VIENNA, June 26. /TASS/. Washington’s pressures on Tehran jeopardize control of Iran’s nuclear program envisaged by the Joint Comprehensive Plan of Action, Russia’s permanent representative at international organizations in Vienna Mikhail Ulyanov told TASS in an interview on Wednesday.
"Possibly unaware of what they are doing the Americans jeopardize verification procedures, which are the most important component of the JCPOA. If the JCPOA is shaken loose or ceases to exist altogether, it is very unlikely the current intrusive methods of verifying Iran’s nuclear activity will be preserved in full. And this hardly meets the interests of the international community and the United States. Something makes the Americans think, though, that this will not happen," he said.

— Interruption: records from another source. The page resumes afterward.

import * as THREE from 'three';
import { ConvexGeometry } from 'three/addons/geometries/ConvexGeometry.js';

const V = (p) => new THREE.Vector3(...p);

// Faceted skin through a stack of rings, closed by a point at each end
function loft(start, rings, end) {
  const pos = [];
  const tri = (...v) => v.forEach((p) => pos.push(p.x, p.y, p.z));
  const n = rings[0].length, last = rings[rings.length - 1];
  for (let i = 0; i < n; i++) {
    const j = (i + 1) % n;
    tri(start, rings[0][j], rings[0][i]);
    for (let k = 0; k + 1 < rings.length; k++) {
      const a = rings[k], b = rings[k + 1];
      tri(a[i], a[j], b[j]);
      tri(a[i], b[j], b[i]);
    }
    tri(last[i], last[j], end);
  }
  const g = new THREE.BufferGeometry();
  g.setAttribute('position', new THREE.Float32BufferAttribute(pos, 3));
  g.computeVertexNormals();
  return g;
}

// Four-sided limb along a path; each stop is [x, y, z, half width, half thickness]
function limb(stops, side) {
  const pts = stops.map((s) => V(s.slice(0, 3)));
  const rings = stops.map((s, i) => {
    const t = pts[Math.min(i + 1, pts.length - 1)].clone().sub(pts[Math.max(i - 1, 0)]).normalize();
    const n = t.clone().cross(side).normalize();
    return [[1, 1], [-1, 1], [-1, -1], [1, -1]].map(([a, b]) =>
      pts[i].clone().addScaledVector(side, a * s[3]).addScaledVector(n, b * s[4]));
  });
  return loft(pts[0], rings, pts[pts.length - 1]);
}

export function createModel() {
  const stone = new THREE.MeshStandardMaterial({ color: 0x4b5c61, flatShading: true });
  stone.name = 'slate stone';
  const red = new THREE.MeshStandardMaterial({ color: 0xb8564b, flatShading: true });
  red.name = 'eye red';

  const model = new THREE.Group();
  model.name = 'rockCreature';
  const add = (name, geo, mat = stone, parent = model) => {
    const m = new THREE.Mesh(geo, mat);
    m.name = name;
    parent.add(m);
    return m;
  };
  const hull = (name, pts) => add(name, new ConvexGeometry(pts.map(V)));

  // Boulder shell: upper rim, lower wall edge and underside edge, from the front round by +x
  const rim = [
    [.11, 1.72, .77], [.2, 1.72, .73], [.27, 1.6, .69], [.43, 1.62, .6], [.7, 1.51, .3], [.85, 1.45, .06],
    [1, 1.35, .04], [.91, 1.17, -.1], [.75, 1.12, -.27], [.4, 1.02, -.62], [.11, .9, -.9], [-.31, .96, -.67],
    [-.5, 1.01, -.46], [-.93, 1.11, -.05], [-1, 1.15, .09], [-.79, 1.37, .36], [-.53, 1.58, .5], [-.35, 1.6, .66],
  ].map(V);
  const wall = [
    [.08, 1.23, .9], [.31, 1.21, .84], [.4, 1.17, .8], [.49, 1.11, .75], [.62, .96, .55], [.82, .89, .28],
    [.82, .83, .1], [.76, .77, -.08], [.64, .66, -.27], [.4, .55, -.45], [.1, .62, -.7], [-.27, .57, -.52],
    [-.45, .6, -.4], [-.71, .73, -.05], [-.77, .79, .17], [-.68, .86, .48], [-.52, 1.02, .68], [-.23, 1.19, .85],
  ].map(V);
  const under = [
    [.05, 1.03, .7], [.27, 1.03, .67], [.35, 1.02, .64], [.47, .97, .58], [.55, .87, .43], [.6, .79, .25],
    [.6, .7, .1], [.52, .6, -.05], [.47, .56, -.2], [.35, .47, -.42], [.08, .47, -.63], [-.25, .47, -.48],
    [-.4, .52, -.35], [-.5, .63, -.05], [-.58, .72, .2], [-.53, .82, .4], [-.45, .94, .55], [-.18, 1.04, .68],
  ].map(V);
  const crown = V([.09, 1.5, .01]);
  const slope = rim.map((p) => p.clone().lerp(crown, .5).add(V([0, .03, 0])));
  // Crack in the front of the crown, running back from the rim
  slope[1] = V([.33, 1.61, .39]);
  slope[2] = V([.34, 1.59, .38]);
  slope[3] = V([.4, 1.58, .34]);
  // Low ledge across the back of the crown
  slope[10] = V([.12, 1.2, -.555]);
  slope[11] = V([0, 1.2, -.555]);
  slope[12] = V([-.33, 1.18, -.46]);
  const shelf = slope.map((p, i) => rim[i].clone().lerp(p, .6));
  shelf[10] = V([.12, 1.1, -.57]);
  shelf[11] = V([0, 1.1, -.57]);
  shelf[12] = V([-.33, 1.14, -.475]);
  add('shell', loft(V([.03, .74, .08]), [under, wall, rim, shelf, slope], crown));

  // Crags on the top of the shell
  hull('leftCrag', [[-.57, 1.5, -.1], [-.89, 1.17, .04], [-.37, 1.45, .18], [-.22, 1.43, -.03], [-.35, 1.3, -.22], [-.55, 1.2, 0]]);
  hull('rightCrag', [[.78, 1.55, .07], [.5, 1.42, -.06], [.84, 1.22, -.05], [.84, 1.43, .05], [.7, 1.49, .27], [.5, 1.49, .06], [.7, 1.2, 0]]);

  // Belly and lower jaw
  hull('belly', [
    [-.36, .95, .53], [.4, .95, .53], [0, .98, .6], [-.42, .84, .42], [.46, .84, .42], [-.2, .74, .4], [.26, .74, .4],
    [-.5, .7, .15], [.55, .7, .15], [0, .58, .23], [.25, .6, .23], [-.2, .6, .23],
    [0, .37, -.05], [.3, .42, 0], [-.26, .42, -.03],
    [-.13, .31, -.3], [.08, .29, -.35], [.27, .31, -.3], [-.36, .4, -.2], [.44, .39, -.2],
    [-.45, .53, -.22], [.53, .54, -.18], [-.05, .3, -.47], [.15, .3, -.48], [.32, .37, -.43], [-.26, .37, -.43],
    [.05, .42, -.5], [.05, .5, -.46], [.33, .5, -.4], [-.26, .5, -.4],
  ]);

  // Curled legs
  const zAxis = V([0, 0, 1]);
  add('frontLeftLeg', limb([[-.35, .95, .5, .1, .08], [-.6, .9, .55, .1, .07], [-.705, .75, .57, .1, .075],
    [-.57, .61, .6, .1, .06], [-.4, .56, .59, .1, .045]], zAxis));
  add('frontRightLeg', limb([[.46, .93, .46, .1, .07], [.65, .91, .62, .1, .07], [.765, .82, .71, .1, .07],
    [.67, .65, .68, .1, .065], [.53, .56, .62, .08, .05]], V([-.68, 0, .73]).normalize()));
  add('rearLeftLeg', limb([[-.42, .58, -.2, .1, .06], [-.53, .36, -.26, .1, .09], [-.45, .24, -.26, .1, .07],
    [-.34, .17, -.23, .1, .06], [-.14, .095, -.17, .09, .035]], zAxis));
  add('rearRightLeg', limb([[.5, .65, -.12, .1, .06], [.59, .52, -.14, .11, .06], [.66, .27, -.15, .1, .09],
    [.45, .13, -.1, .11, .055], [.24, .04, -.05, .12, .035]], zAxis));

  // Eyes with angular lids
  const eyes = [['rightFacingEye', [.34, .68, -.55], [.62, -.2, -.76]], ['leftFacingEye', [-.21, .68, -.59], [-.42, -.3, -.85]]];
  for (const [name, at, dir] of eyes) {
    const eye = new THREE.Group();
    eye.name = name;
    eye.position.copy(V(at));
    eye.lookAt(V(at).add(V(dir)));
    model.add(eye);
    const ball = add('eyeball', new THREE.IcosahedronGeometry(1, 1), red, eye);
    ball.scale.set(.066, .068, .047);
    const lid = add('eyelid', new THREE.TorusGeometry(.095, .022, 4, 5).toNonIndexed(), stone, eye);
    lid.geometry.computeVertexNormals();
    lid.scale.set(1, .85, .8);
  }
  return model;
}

The situation involving the nuclear deal looks worrisome and in the current context it is hard to predict its further development. "With their jaw-cracking sanctions the Americans have brought about a pre-crisis state of affairs, if not a full-scale crisis. In this connection the Iranians cannot but ask what incentives there exist for them to comply with their voluntary obligations in a situation where the balance of the nuclear deal has been fundamentally upset," Ulyanov said.
He explained that while approving the JCPOA the Iranian parliament made a reservation the additional protocol to the safeguards agreement with the IAEA will be terminated, should any party to the JCPOA default on its liabilities.
"For the time being Tehran does not refuse to comply with it, but it is utterly irresponsible to experiment in this field and test Iran’s endurance," Ulyanov said.
On May 8, 2018 US President Donald Trump declared Washington was pulling out from the JCPOA, concluded in 2015 with the aim to restrict Tehran’s nuclear research in exchange for the lifting of UN Security Council sanctions and unilateral US and EU restrictions. On May 8, 2019 Iranian President Hassan Rouhani declared that Tehran was suspending part of its obligations under the nuclear deal and gave the other signatories two months to resume compliance. Iran said the participants in the deal, European in the first place, had defaulted on some of their obligations contained in economic section of the agreement, so for that reason the deal made no sense in its current shape.